Tonight, I gave a speech on life with autism at a local synagogue.
My favorite comment after it was the person who said "You have such love for the topic." I was so happy that someone could see who I was beyond the topic of the speech - see me, see my love, my passion, my self that just happens to inhabit an autistic body.
I spent a lot of time tonight contemplating how to validate myself and how to have different ways to understand my experience of things other than the quantity and quality of feedback I get from people.
Not being able to type much has maybe made this more of a necessity but is driving me crazy just the same!
That said, I got at least a dozen comments and conversations after the speech. We stayed at the oneg after to 10pm, literally to 10pm. Usually everyone's gone by around 9. As lovely as that was, like I said, I found myself contemplating how not to judge the quality of the experience by the feedback, which is new for me.
There were about 35 people, 12 minute speech, about six questions after.
It all came together very nicely, and it was an arena in which I had superb confidence and mastery of material, so it felt very enjoyable to speak and answer questions. I rarely have that much confidence. It was so refreshing to know exactly what to say.
To all the people who asked "Are you nervous" before.. No, I was nervous about my physical body and how well it would respond. But I was not nervous emotionally. I am nervous in everyday conversation. But I can't possibly be nervous presenting about autism because I know it like the back of my hand.
There were questions about savants, removing Asperger's from the DSM, non verbal learning disability, the nature of sensory and nonverbal language difficulties, what kind of services, accomodations would help, etc.
I met an OT who works in Portland schools and may want me to speak there, and a dozen other interesting people.
So, yeah. I think it went pretty well. A lot to process though.
I don't want to rest in the identity of disability. I want to find ways to access joy, love, fun with other people. I had no way of accessing the social world other than expressions about me, about pain, about disability, they were the only access points I had. But I am starting to see and feel the need to have ways of interacting with others that are FUN, that are light and easy. I just have NO idea how to do this, other than improv, but the random walk I had last night with a new friend put a hell of a lot more joy in my heart than talking about autism for 2 hrs, and I want more of the former. I'll take the latter if it's the only social interaction I can get, but it's not what I want. I have to find a way to acknowledge my disability and limitations while not letting them overrun and define me as they have been doing. My sensory and physical body limitations make this harder but not impossible. Where to start? I am hoping by validating myself and finding ways to be silly with people but as always I find myself impatient. I need to slow down and trust in the universe's power to allow me to access what I need when I calm down enough to see it right in front of me.

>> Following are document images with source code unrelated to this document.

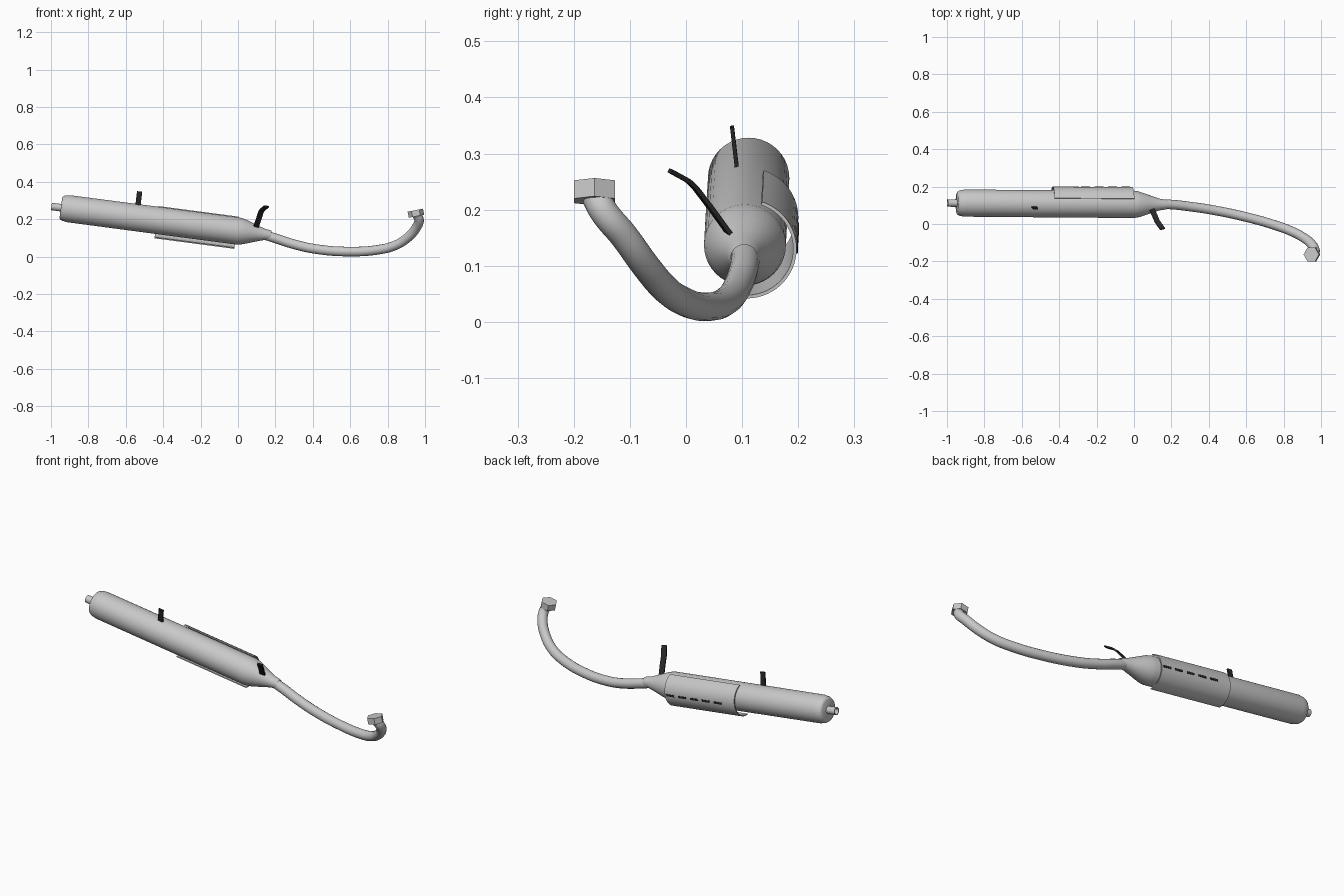
import bpy, bmesh, math
from mathutils import Vector, Matrix

if "Cube" in bpy.data.objects:
    bpy.data.objects.remove(bpy.data.objects["Cube"])


def material(name, c):
    m = bpy.data.materials.new(name)
    m.diffuse_color = (*c, 1)
    m.use_nodes = True
    m.node_tree.nodes["Principled BSDF"].inputs["Base Color"].default_value = m.diffuse_color
    return m


STEEL = material("steel grey", (0.58, 0.58, 0.58))
BLACK = material("black", (0.02, 0.02, 0.02))


def finish(name, bm, mat, matrix=Matrix(), angle=35):
    bmesh.ops.recalc_face_normals(bm, faces=bm.faces)
    me = bpy.data.meshes.new(name)
    bm.to_mesh(me)
    bm.free()
    me.materials.append(mat)
    ob = bpy.data.objects.new(name, me)
    bpy.context.collection.objects.link(ob)
    ob.matrix_world = matrix
    bpy.ops.object.select_all(action='DESELECT')
    ob.select_set(True)
    bpy.context.view_layer.objects.active = ob
    bpy.ops.object.shade_smooth_by_angle(angle=math.radians(angle))
    return ob


def frame(origin, x_axis):
    """Local x along the given axis, local y kept close to world y."""
    x = Vector(x_axis).normalized()
    z = x.cross(Vector((0, 1, 0))).normalized()
    y = z.cross(x)
    m = Matrix((x, y, z)).transposed().to_4x4()
    m.translation = origin
    return m


def lathe(name, profile, mat, matrix, sides=40):
    """Spin (x, radius) points round local x."""
    bm = bmesh.new()
    vs = [bm.verts.new((x, 0, r)) for x, r in profile]
    es = [bm.edges.new(p) for p in zip(vs, vs[1:])]
    bmesh.ops.spin(bm, geom=vs + es, axis=(1, 0, 0), cent=(0, 0, 0),
                   angle=2 * math.pi, steps=sides)
    bmesh.ops.remove_doubles(bm, verts=bm.verts, dist=1e-5)
    return finish(name, bm, mat, matrix)


def strap(name, path, width_dir, width, thick, mat):
    """Flat strip that follows a path."""
    bm = bmesh.new()
    pts = [Vector(p) for p in path]
    w = Vector(width_dir).normalized() * width / 2
    rings = []
    for i, p in enumerate(pts):
        t = pts[min(i + 1, len(pts) - 1)] - pts[max(i - 1, 0)]
        n = t.cross(w).normalized() * thick / 2
        rings.append([bm.verts.new(p + a * w + b * n)
                      for a, b in ((1, 1), (-1, 1), (-1, -1), (1, -1))])
    for a, b in zip(rings, rings[1:]):
        for i in range(4):
            j = (i + 1) % 4
            bm.faces.new((a[i], a[j], b[j], b[i]))
    bm.faces.new(rings[0])
    bm.faces.new(rings[-1])
    return finish(name, bm, mat)


M = frame((0, 0.105, 0.137), (0.95, -0.007, -0.125))

# Muffler can with rounded tail and tapered nose
lathe("muffler_body", [(-0.955, 0), (-0.955, 0.055), (-0.951, 0.062), (-0.94, 0.068),
                       (-0.915, 0.0725), (-0.45, 0.073), (0, 0.073), (0.025, 0.069),
                       (0.06, 0.058), (0.1, 0.044), (0.14, 0.031), (0.17, 0.0265),
                       (0.178, 0.024)], STEEL, M)

# Hollow tail pipe
lathe("tail_pipe", [(-0.94, 0.02), (-1.006, 0.02), (-1.006, 0.016), (-0.957, 0.016),
                    (-0.957, 0)], STEEL, M, 24)

# Curved header pipe
path = [(0.14, 0.106, 0.117), (0.2, 0.104, 0.098), (0.3, 0.093, 0.066), (0.42, 0.075, 0.04),
        (0.6, 0.037, 0.027), (0.75, -0.005, 0.037), (0.84, -0.038, 0.06),
        (0.905, -0.072, 0.1), (0.953, -0.112, 0.155), (0.968, -0.146, 0.196),
        (0.957, -0.161, 0.224)]
cu = bpy.data.curves.new("header_path", 'CURVE')
cu.dimensions = '3D'
cu.bevel_depth = 0.0255
cu.bevel_resolution = 6
cu.resolution_u = 8
cu.use_fill_caps = True
sp = cu.splines.new('BEZIER')
sp.bezier_points.add(len(path) - 1)
for bp, p in zip(sp.bezier_points, path):
    bp.co = p
    bp.handle_left_type = bp.handle_right_type = 'AUTO'
tmp = bpy.data.objects.new("header_path", cu)
bpy.context.collection.objects.link(tmp)
bpy.context.view_layer.update()
bm = bmesh.new()
bm.from_mesh(tmp.evaluated_get(bpy.context.evaluated_depsgraph_get()).to_mesh())
bpy.data.objects.remove(tmp)
finish("header_pipe", bm, STEEL, angle=50)

# Hexagonal flange nut at the engine end
N = Matrix.Translation((0.951, -0.163, 0.232)) @ Matrix.Rotation(-0.2, 4, 'Y')
bm = bmesh.new()
bmesh.ops.create_cone(bm, cap_ends=True, segments=6, radius1=0.042, radius2=0.042, depth=0.033)
far = max(bm.verts, key=lambda v: v.co.x).co
bmesh.ops.rotate(bm, verts=bm.verts,
                 matrix=Matrix.Rotation(-math.atan2(far.y, far.x), 3, 'Z'))
finish("flange_nut", bm, STEEL, N, 20)

# Heat shield wrapped round the outer side
bm = bmesh.new()
R, T, STEPS = 0.089, 0.006, 28
rings = []
for i in range(STEPS + 1):
    a = math.radians(-95 + 167 * i / STEPS)
    rings.append([bm.verts.new((x, 0.003 + r * math.cos(a), -0.008 + r * math.sin(a)))
                  for x, r in ((-0.438, R), (-0.008, R), (-0.008, R - T), (-0.438, R - T))])
for a, b in zip(rings, rings[1:]):
    for i in range(4):
        j = (i + 1) % 4
        bm.faces.new((a[i], a[j], b[j], b[i]))
bm.faces.new(rings[0])
bm.faces.new(rings[-1])
finish("heat_shield", bm, STEEL, M)

# Row of dark vent slots on the shield
bm = bmesh.new()
for k in range(5):
    bmesh.ops.create_cube(bm, size=1, matrix=Matrix.Translation((-0.042 - 0.073 * k, 0.091, -0.012))
                          @ Matrix.Diagonal((0.047, 0.006, 0.011, 1)))
finish("vent_slots", bm, BLACK, M)

# Mounting brackets
strap("rear_bracket", [(-0.535, 0.091, 0.272), (-0.526, 0.082, 0.348)],
      (1, 0, -0.13), 0.028, 0.007, BLACK)
strap("front_bracket", [(0.095, 0.079, 0.155), (0.111, 0.045, 0.202), (0.123, 0.016, 0.24),
                        (0.132, 0.003, 0.252), (0.153, -0.028, 0.269)],
      (1, 0.25, -0.1), 0.028, 0.008, BLACK)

Alternately, if anyone wants to come over and sing 60s music with me, feel free. =)
If you like this, please be sure to visit my other website, Accepting Asperger's. A lot of my older writing is stored here, including an editorial I once wrote for the Baltimore Sun. Click here to see it: Accepting Asperger's.
What's it really like to be a 20 something with Asperger's? On this blog, I hope to explore that question. But this blog is not just limited to an audience of people in their 20s - this is for anyone who ever wanted to know anything about autism. I plan to delve into the nature and experience of autism, and examine it from as many angles as possible. I would like to start a conversation between people with Asperger's or autism, parents of kids with autism spectrum disorders, and anyone who just wants to know more. Let's explore what autism means, together.

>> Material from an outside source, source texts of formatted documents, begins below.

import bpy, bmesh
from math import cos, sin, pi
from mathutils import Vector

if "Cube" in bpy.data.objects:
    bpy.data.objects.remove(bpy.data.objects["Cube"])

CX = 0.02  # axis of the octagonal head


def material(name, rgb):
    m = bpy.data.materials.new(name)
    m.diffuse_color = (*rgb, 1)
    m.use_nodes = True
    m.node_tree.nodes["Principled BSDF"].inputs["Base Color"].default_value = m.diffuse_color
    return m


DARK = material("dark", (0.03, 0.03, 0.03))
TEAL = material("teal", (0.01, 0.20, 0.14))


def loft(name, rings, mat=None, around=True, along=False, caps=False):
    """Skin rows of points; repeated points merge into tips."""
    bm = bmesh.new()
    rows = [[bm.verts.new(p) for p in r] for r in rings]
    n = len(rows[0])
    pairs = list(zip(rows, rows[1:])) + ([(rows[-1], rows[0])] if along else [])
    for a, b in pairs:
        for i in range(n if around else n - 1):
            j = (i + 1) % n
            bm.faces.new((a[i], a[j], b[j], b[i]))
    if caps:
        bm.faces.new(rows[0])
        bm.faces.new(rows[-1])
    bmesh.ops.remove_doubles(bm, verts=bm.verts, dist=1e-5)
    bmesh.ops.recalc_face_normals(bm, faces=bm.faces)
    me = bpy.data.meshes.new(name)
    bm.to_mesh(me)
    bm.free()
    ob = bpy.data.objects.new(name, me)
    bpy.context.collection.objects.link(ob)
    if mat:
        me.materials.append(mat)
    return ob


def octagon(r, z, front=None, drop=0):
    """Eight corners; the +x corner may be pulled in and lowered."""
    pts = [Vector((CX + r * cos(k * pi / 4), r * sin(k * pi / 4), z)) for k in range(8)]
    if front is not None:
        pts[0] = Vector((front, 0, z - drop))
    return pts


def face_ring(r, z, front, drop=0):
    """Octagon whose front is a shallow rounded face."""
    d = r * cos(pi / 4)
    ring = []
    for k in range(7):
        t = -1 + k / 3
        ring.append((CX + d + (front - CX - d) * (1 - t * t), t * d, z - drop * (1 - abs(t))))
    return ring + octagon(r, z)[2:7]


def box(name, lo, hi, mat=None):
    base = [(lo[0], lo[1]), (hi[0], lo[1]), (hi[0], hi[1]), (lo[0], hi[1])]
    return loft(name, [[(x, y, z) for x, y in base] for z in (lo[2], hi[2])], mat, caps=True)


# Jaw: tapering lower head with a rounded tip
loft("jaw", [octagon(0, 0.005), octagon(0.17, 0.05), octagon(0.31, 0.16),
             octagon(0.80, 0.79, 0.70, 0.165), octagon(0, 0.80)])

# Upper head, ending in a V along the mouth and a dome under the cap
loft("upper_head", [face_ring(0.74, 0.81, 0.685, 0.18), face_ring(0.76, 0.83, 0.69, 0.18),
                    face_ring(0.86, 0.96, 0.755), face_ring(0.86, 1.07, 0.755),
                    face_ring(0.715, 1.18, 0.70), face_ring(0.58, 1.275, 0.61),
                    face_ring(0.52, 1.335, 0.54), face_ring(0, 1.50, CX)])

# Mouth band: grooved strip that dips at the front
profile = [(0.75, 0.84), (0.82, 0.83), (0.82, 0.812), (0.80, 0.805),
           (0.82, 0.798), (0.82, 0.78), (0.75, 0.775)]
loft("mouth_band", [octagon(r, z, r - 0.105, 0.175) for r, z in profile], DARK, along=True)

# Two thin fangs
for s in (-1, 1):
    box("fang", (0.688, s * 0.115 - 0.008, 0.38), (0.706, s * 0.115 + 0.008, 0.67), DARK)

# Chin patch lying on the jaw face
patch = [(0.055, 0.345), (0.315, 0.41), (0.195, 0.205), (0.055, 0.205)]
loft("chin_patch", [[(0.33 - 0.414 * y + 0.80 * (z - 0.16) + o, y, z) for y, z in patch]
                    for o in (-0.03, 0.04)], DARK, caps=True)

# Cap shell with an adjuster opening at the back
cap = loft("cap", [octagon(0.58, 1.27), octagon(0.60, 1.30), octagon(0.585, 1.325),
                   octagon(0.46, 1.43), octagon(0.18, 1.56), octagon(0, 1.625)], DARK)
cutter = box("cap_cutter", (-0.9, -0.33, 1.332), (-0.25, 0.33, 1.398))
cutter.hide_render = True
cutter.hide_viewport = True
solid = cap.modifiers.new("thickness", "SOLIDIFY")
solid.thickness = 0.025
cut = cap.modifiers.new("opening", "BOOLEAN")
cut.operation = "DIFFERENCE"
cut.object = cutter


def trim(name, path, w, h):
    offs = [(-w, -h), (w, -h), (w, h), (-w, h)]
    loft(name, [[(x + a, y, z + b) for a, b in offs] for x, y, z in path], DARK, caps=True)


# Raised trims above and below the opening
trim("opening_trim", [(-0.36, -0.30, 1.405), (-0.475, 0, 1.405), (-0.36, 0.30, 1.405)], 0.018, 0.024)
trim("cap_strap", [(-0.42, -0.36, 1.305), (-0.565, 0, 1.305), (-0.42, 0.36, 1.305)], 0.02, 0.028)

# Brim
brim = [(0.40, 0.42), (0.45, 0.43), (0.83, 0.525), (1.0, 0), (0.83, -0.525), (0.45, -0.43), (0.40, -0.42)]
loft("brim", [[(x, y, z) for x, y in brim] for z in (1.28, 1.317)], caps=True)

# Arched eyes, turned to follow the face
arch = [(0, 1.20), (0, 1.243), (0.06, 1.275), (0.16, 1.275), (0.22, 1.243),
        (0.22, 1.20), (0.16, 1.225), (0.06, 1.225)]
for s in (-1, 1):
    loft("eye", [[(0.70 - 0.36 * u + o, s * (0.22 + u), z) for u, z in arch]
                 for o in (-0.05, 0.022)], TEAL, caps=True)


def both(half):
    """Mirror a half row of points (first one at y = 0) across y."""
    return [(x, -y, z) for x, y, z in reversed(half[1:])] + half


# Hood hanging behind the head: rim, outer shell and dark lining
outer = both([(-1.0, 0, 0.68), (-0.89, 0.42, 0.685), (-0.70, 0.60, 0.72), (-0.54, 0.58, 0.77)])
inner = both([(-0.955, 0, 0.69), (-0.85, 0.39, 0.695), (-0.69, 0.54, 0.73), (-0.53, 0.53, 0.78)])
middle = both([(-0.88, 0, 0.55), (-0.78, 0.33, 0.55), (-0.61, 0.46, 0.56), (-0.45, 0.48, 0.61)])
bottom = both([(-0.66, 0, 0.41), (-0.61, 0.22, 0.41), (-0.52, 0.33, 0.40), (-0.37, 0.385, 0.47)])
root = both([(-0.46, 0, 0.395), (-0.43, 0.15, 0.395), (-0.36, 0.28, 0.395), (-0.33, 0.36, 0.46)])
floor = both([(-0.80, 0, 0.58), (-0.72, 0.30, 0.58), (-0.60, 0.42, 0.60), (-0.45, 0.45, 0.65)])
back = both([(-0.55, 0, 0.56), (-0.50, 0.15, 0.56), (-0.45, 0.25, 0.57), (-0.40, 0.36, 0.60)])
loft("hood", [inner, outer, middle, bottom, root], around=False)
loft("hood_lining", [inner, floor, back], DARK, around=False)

My goal is to start a discussion on and build a community of people affected by autism - parents and adults with ASD - so feel free to leave your two cents in the comments section of any post. If you're too shy for that, however, or want to speak to me personally, you may feel free to email me at KGoldfie@gmail.com.
Asperger's Book for Sale

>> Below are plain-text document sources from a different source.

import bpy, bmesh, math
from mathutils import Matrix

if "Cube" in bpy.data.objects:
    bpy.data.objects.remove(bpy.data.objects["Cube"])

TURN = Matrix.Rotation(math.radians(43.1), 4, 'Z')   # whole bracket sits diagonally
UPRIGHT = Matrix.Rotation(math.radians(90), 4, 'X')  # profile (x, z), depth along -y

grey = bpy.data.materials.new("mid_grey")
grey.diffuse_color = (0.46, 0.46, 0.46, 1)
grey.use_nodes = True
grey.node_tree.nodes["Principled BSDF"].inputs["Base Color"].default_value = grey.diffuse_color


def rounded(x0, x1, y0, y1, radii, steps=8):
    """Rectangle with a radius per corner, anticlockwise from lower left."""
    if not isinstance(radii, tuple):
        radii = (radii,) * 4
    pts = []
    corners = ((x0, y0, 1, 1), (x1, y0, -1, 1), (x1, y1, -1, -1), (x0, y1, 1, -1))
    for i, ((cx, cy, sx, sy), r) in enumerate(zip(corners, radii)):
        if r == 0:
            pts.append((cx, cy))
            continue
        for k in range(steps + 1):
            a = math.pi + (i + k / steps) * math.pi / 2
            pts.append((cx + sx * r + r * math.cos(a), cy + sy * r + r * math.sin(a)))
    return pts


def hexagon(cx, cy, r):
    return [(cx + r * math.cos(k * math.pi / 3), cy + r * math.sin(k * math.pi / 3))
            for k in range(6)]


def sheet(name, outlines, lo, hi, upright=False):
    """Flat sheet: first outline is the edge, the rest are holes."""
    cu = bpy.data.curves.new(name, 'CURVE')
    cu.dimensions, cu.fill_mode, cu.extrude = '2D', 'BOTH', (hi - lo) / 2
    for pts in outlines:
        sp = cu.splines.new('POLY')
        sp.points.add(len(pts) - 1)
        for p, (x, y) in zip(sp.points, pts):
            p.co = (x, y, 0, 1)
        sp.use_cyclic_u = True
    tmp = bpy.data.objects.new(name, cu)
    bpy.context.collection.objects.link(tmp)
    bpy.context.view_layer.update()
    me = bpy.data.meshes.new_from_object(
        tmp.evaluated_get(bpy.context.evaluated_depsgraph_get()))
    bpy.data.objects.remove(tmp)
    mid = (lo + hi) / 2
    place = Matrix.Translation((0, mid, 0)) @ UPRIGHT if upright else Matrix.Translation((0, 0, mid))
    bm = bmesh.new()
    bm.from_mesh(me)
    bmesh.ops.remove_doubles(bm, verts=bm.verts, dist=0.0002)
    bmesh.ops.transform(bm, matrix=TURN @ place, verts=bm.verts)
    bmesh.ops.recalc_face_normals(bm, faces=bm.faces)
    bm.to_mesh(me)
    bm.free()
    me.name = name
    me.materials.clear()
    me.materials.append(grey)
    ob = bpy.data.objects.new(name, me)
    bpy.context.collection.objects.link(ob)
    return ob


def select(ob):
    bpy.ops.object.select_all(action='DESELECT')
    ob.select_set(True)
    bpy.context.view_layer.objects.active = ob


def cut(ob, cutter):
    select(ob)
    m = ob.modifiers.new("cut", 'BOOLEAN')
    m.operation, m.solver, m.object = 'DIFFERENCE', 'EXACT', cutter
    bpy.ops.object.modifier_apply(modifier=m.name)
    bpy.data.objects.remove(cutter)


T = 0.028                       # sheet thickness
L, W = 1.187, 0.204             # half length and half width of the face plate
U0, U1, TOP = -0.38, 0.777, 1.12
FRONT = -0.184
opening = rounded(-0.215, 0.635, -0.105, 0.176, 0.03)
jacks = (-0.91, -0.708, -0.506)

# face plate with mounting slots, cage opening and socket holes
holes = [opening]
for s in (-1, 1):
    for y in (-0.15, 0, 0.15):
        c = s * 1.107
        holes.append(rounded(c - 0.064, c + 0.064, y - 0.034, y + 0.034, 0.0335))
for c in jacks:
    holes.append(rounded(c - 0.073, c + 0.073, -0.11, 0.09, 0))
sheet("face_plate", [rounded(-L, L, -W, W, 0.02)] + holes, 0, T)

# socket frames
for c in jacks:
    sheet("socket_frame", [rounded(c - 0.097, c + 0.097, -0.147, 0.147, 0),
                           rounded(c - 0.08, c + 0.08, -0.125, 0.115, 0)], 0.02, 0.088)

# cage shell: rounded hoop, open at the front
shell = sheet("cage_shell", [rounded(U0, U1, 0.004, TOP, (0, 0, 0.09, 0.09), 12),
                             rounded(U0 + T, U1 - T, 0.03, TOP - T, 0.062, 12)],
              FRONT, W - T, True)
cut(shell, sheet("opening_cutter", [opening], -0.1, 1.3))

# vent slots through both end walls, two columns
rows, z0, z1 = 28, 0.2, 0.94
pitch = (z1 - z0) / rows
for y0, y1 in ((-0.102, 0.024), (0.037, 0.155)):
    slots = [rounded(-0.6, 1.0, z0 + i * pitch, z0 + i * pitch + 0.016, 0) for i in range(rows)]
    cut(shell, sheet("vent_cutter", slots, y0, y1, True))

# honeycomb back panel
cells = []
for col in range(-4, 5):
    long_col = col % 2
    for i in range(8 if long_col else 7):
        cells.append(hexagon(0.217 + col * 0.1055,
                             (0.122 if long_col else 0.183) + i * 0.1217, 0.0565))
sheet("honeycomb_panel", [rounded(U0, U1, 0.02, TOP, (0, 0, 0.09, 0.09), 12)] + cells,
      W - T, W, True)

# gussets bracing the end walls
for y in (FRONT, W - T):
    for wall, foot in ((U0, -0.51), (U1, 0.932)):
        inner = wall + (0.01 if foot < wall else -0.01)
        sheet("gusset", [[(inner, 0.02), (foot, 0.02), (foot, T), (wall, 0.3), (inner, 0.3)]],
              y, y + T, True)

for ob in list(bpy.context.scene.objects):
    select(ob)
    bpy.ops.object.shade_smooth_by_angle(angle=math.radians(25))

Common Scents: Adventures with Autism and Chemical Sensitivity" is the story of a young woman's search for physical and emotional safety as she journeys through the mountains of the Cascades, small coastal towns on the Oregon coast, and out-of the-way towns in upstate New York. Along the way, she experiences things she would never have dreamed possible had she stayed in her Maine hometown, and begins to learn the power of human connection.
Common Scents is the story of the last three years of my life. It gives a gripping view of what it is like to experience the world as someone on the autistic spectrum, and some would say, is an entertaining travel story as well. Because of chemical sensitivities, I engaged on a three year journey for a place I could call home.
Comments from readers:
"The Asperger's element is remarkable. I feel that I understand my son better, so much better. I laughed at this part.... because I've stared at my son in the same way for the same thing." - mother of an Asperger's kid
"Your writing style is SO engaging and interesting. It brings me right into the subject and I always experience a little emotional punch towards the end. In other words, this is the third time I've teared-up reading your work. Kate, you've highlighted ALL the problems with how social skills are usually taught." - mother of ASD kid
"I stayed up entirely too late reading the first 14 pages. I can relate to so much of what you write. I really think you are expressing the true experience with MCS and autism in words that convey the experience." person with chemical sensitivity (MCS)
"Absolutely interesting, insightful and witty. You've blended together your three themes beautifully (Asperger's, MCS and travelling). It seems seamless."